§ **WORK ITEM**
Nothing except the pictures should be left out when you reproduce the listing exactly.

§ **SUPPLIED RECORDS**
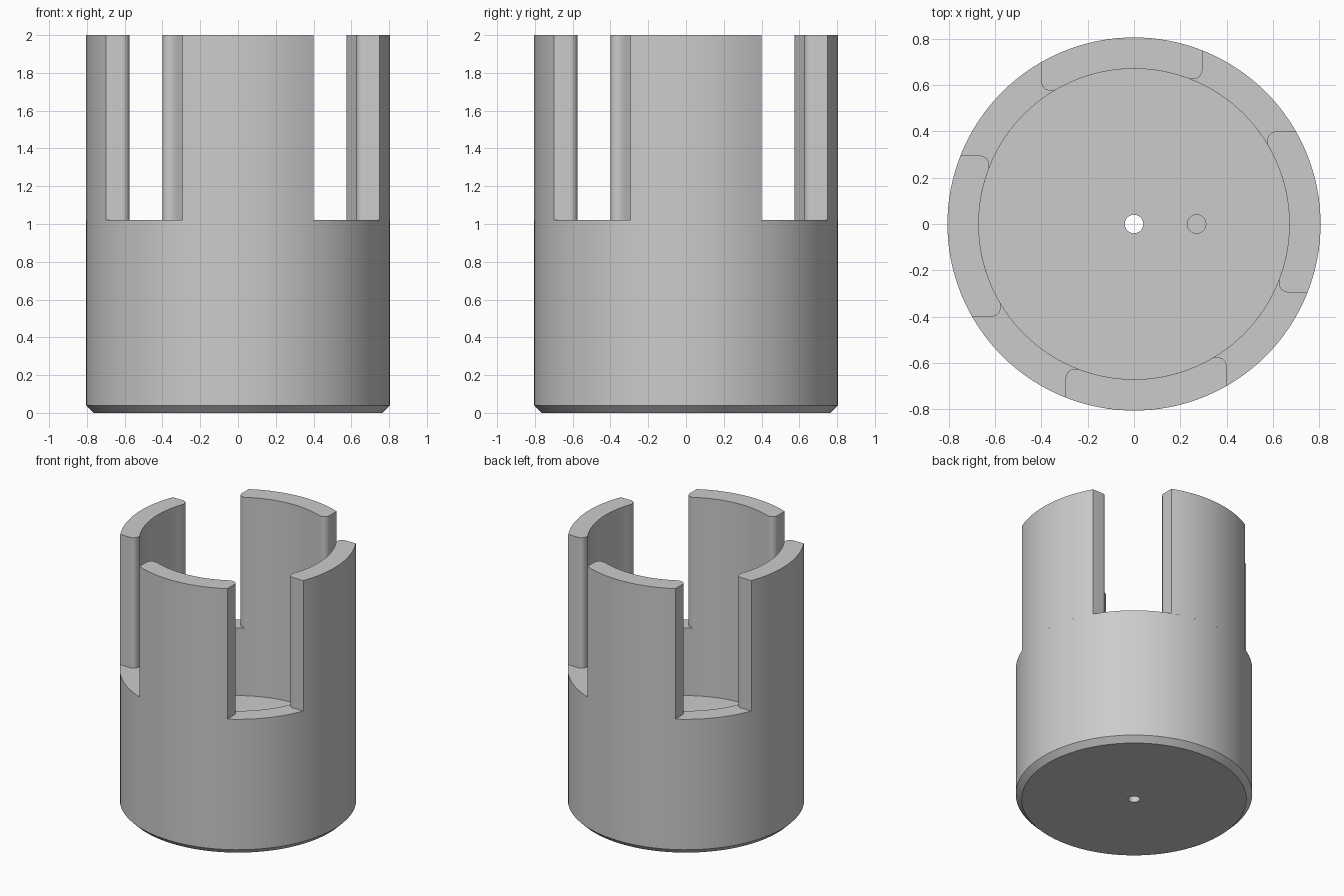
import bpy, bmesh
from math import sin, cos, pi, atan2, sqrt, radians
from mathutils import Matrix

if "Cube" in bpy.data.objects:
    bpy.data.objects.remove(bpy.data.objects["Cube"], do_unlink=True)

R_OUT, R_IN, R_HOLE = 0.805, 0.67, 0.04
Z_FLOOR, Z_SLOT, Z_TOP = 0.51, 1.02, 2.0
FILLET = 0.04
SEGMENTS = 128

grey = bpy.data.materials.new("plain grey")
grey.use_nodes = True
colour = (0.6, 0.6, 0.6, 1)
grey.diffuse_color = colour
grey.node_tree.nodes["Principled BSDF"].inputs["Base Color"].default_value = colour


def make_object(name, bm):
    bmesh.ops.recalc_face_normals(bm, faces=bm.faces)
    mesh = bpy.data.meshes.new(name)
    bm.to_mesh(mesh)
    bm.free()
    mesh.materials.append(grey)
    obj = bpy.data.objects.new(name, mesh)
    bpy.context.collection.objects.link(obj)
    return obj


def shade(obj):
    bpy.ops.object.select_all(action='DESELECT')
    obj.select_set(True)
    bpy.context.view_layer.objects.active = obj
    bpy.ops.object.shade_smooth_by_angle(angle=radians(30))


def arc(cx, cy, r, start, end, steps):
    angles = [start + (end - start) * i / steps for i in range(steps + 1)]
    return [(cx + r * cos(a), cy + r * sin(a)) for a in angles]


# Cup body: revolved section with chamfered foot, floor and centre bore
section = [(R_HOLE, 0), (R_OUT - 0.04, 0), (R_OUT, 0.04), (R_OUT, Z_SLOT),
           (R_IN, Z_SLOT), (R_IN, Z_FLOOR), (R_HOLE, Z_FLOOR)]
bm = bmesh.new()
ring = [bm.verts.new((r, 0, z)) for r, z in section]
edges = [bm.edges.new((ring[i], ring[i - 1])) for i in range(len(ring))]
bmesh.ops.spin(bm, geom=ring + edges, cent=(0, 0, 0), axis=(0, 0, 1),
               angle=2 * pi, steps=SEGMENTS, use_merge=True)
bmesh.ops.remove_doubles(bm, verts=bm.verts, dist=1e-5)
body = make_object("cup_body", bm)

# Blind hole beside the bore
bm = bmesh.new()
bmesh.ops.create_cone(bm, cap_ends=True, segments=32, radius1=R_HOLE, radius2=R_HOLE,
                      depth=0.4, matrix=Matrix.Translation((0.27, 0, Z_FLOOR)))
cutter = make_object("pin_hole_cutter", bm)
cutter.hide_render = True
cutter.hide_viewport = True
cut = body.modifiers.new("pin hole", 'BOOLEAN')
cut.operation = 'DIFFERENCE'
cut.object = cutter
bpy.context.view_layer.objects.active = body
bpy.ops.object.modifier_apply(modifier=cut.name)
bpy.data.objects.remove(cutter, do_unlink=True)
shade(body)


# Upright wall segments between the slots
def wall_outline(x0=-0.4, x1=0.295, y0=0.575, y1=0.625):
    def angle(r, x):
        return atan2(sqrt(r * r - x * x), x)
    inner0 = -sqrt(R_IN ** 2 - y0 ** 2)
    inner1 = sqrt(R_IN ** 2 - y1 ** 2)
    pts = arc(0, 0, R_OUT, angle(R_OUT, x1), angle(R_OUT, x0), 20)
    pts += arc(x0 + FILLET, y0 + FILLET, FILLET, pi, 1.5 * pi, 6)
    pts += arc(0, 0, R_IN, angle(R_IN, inner0), angle(R_IN, inner1), 20)
    pts += arc(x1 - FILLET, y1 + FILLET, FILLET, 1.5 * pi, 2 * pi, 6)
    return pts


outline = wall_outline()
for i, side in enumerate(("back", "left", "front", "right")):
    bm = bmesh.new()
    low = [bm.verts.new((x, y, Z_SLOT)) for x, y in outline]
    high = [bm.verts.new((x, y, Z_TOP)) for x, y in outline]
    for k in range(len(outline)):
        bm.faces.new((low[k - 1], low[k], high[k], high[k - 1]))
    bm.faces.new(high)
    bmesh.ops.rotate(bm, verts=bm.verts, matrix=Matrix.Rotation(-i * pi / 2, 3, 'Z'))
    shade(make_object(side + "_wall", bm))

§ **TASK RESPONSE**
import bpy, bmesh
from math import sin, cos, pi, atan2, sqrt, radians
from mathutils import Matrix

if "Cube" in bpy.data.objects:
    bpy.data.objects.remove(bpy.data.objects["Cube"], do_unlink=True)

R_OUT, R_IN, R_HOLE = 0.805, 0.67, 0.04
Z_FLOOR, Z_SLOT, Z_TOP = 0.51, 1.02, 2.0
FILLET = 0.04
SEGMENTS = 128

grey = bpy.data.materials.new("plain grey")
grey.use_nodes = True
colour = (0.6, 0.6, 0.6, 1)
grey.diffuse_color = colour
grey.node_tree.nodes["Principled BSDF"].inputs["Base Color"].default_value = colour


def make_object(name, bm):
    bmesh.ops.recalc_face_normals(bm, faces=bm.faces)
    mesh = bpy.data.meshes.new(name)
    bm.to_mesh(mesh)
    bm.free()
    mesh.materials.append(grey)
    obj = bpy.data.objects.new(name, mesh)
    bpy.context.collection.objects.link(obj)
    return obj


def shade(obj):
    bpy.ops.object.select_all(action='DESELECT')
    obj.select_set(True)
    bpy.context.view_layer.objects.active = obj
    bpy.ops.object.shade_smooth_by_angle(angle=radians(30))


def arc(cx, cy, r, start, end, steps):
    angles = [start + (end - start) * i / steps for i in range(steps + 1)]
    return [(cx + r * cos(a), cy + r * sin(a)) for a in angles]


# Cup body: revolved section with chamfered foot, floor and centre bore
section = [(R_HOLE, 0), (R_OUT - 0.04, 0), (R_OUT, 0.04), (R_OUT, Z_SLOT),
           (R_IN, Z_SLOT), (R_IN, Z_FLOOR), (R_HOLE, Z_FLOOR)]
bm = bmesh.new()
ring = [bm.verts.new((r, 0, z)) for r, z in section]
edges = [bm.edges.new((ring[i], ring[i - 1])) for i in range(len(ring))]
bmesh.ops.spin(bm, geom=ring + edges, cent=(0, 0, 0), axis=(0, 0, 1),
               angle=2 * pi, steps=SEGMENTS, use_merge=True)
bmesh.ops.remove_doubles(bm, verts=bm.verts, dist=1e-5)
body = make_object("cup_body", bm)

# Blind hole beside the bore
bm = bmesh.new()
bmesh.ops.create_cone(bm, cap_ends=True, segments=32, radius1=R_HOLE, radius2=R_HOLE,
                      depth=0.4, matrix=Matrix.Translation((0.27, 0, Z_FLOOR)))
cutter = make_object("pin_hole_cutter", bm)
cutter.hide_render = True
cutter.hide_viewport = True
cut = body.modifiers.new("pin hole", 'BOOLEAN')
cut.operation = 'DIFFERENCE'
cut.object = cutter
bpy.context.view_layer.objects.active = body
bpy.ops.object.modifier_apply(modifier=cut.name)
bpy.data.objects.remove(cutter, do_unlink=True)
shade(body)


# Upright wall segments between the slots
def wall_outline(x0=-0.4, x1=0.295, y0=0.575, y1=0.625):
    def angle(r, x):
        return atan2(sqrt(r * r - x * x), x)
    inner0 = -sqrt(R_IN ** 2 - y0 ** 2)
    inner1 = sqrt(R_IN ** 2 - y1 ** 2)
    pts = arc(0, 0, R_OUT, angle(R_OUT, x1), angle(R_OUT, x0), 20)
    pts += arc(x0 + FILLET, y0 + FILLET, FILLET, pi, 1.5 * pi, 6)
    pts += arc(0, 0, R_IN, angle(R_IN, inner0), angle(R_IN, inner1), 20)
    pts += arc(x1 - FILLET, y1 + FILLET, FILLET, 1.5 * pi, 2 * pi, 6)
    return pts


outline = wall_outline()
for i, side in enumerate(("back", "left", "front", "right")):
    bm = bmesh.new()
    low = [bm.verts.new((x, y, Z_SLOT)) for x, y in outline]
    high = [bm.verts.new((x, y, Z_TOP)) for x, y in outline]
    for k in range(len(outline)):
        bm.faces.new((low[k - 1], low[k], high[k], high[k - 1]))
    bm.faces.new(high)
    bmesh.ops.rotate(bm, verts=bm.verts, matrix=Matrix.Rotation(-i * pi / 2, 3, 'Z'))
    shade(make_object(side + "_wall", bm))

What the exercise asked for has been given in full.